5 Ways New Moms Can Get Sleep
By Maureen Healy for Baby + You
Everyone warns you, but there’s no way to know what sleep deprivation truly feels like until you have your newborn at home. What they say is true: The first six weeks (and beyond, for some parents) are brutal. But according to Northampton, Mass., sleep and parenting consultant Beth Grams Haxby, Ed.M., there are strategies that can help — if you’re willing to implement them.
Here are five of the most surprising sleep tactics to help you reclaim your rest:
New Mom Sleep Tip No. 5
It can wait. Allow yourself to let some of your chores and responsibilities slip for those first few weeks. By making your own sleep a priority, you’ll be doing a great (and very necessary!) favor for yourself. It’s OK to slack a bit on the housekeeping, to lag in returning phone calls and to heat up frozen lasagna for dinner. No one will mind. Really.

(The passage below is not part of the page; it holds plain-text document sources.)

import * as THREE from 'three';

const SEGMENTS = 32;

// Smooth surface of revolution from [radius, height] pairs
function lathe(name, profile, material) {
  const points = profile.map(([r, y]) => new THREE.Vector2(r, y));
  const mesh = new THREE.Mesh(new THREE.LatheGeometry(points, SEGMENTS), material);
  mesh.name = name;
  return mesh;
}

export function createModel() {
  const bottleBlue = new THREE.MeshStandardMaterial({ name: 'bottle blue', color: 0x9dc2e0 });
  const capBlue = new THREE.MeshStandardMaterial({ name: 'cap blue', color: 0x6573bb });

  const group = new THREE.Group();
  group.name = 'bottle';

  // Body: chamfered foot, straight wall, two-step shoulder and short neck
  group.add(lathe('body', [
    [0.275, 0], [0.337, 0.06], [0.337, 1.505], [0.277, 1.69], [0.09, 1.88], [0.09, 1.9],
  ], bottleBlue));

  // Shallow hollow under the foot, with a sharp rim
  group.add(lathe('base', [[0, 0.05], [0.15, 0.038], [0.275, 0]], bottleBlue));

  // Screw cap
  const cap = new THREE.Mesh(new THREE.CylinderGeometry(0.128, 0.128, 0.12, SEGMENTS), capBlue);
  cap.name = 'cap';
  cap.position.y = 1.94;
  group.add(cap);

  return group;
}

New Mom Sleep Tip No. 4
Share baby care with your partner. It’s essential to learn when to let Dad step in. “Sometimes that’s hard for a new mother because of the connection with baby — the bond is so strong,” says Grams Haxby. It’s a fine dance, she says, but if parents make a plan to alternate duties, there’s a better chance of getting some real rest.
New Mom Sleep Tip No. 3
Try to find some rhythm. The more your sleep is disrupted, the more difficult it is for you to fall back asleep. “Sleep seems so incredibly natural, but it’s not quite that simple. When your body is deprived of sleep, your brain releases adrenaline to help you stay awake,” explains Grams Haxby. So if you’re the only one tending to baby all day, all night, when you finally do get a moment to rest your head on a pillow, that adrenaline will thwart your efforts. That’s why it’s so important to ask for help from your loved ones, so you can get some solid shut-eye for as long of a stretch as possible. “The more sleep you get, the easier it is to sleep.”
New Mom Sleep Tip No. 2
Don’t let electronics keep you up. Our brains secrete melatonin at night to help us fall asleep, says Grams Haxby, and “LED light (from a computer screen or television) can cause a shift in circadian rhythms by suppressing melatonin release.” And if your brain can’t do its job, you can’t sleep. So create a calming bedtime routine that includes turning off all electronics at least one hour before bedtime.
New Mom Sleep Tip No. 1
Remember, this too shall pass. Keep your perspective. It’s not easy when you’re up for the 10th time at 3 a.m., but try to recognize that as hard as this period is, in hindsight, it will feel like the blink of an eye. In the meantime, get as much help as possible, sleep when the baby sleeps and don’t feel guilty about making your own rest a priority.
Maureen Healy is a freelance writer in Portland, Ore., who frequently contributes to Fit Pregnancy, New Parent, Baby & Toddler and Baby + You. She and her partner James McDonough are currently trying to get pregnant with their first child.